(Extracted records)

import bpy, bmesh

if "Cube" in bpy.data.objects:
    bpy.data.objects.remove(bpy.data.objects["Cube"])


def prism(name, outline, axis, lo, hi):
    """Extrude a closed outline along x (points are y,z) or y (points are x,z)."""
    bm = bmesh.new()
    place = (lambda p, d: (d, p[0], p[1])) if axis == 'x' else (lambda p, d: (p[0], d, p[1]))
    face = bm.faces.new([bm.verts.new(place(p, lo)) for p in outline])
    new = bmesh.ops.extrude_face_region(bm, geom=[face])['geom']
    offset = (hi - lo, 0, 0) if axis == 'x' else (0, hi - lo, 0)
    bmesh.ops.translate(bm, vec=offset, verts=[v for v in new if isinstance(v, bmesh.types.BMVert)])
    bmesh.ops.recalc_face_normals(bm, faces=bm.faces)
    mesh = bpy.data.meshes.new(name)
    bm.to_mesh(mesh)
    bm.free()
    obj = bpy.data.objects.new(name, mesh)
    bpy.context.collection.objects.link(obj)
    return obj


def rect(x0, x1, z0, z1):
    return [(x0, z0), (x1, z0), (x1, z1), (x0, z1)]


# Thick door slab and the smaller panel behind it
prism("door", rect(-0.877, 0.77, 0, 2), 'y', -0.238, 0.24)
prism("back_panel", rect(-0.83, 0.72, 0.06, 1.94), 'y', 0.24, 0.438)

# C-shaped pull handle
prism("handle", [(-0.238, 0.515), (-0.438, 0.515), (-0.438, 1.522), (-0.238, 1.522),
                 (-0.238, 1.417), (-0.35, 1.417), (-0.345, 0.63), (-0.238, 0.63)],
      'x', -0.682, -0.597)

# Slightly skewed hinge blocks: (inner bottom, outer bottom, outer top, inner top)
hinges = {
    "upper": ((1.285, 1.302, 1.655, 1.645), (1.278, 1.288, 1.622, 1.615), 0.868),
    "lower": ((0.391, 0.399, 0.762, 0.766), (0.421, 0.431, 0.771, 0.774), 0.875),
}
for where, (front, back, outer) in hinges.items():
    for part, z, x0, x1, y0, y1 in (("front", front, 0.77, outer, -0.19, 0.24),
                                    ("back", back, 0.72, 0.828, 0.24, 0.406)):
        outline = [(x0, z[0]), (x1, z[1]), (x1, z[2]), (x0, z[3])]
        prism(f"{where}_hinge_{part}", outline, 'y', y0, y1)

EXERCISE DETAILS: The response must consist of the lines above, from the first one through the line containing "bmesh.ops.translate(bm, vec=offset, verts=[v", reproduced exactly.

FINAL ANSWER:
import bpy, bmesh

if "Cube" in bpy.data.objects:
    bpy.data.objects.remove(bpy.data.objects["Cube"])


def prism(name, outline, axis, lo, hi):
    """Extrude a closed outline along x (points are y,z) or y (points are x,z)."""
    bm = bmesh.new()
    place = (lambda p, d: (d, p[0], p[1])) if axis == 'x' else (lambda p, d: (p[0], d, p[1]))
    face = bm.faces.new([bm.verts.new(place(p, lo)) for p in outline])
    new = bmesh.ops.extrude_face_region(bm, geom=[face])['geom']
    offset = (hi - lo, 0, 0) if axis == 'x' else (0, hi - lo, 0)
    bmesh.ops.translate(bm, vec=offset, verts=[v for v in new if isinstance(v, bmesh.types.BMVert)])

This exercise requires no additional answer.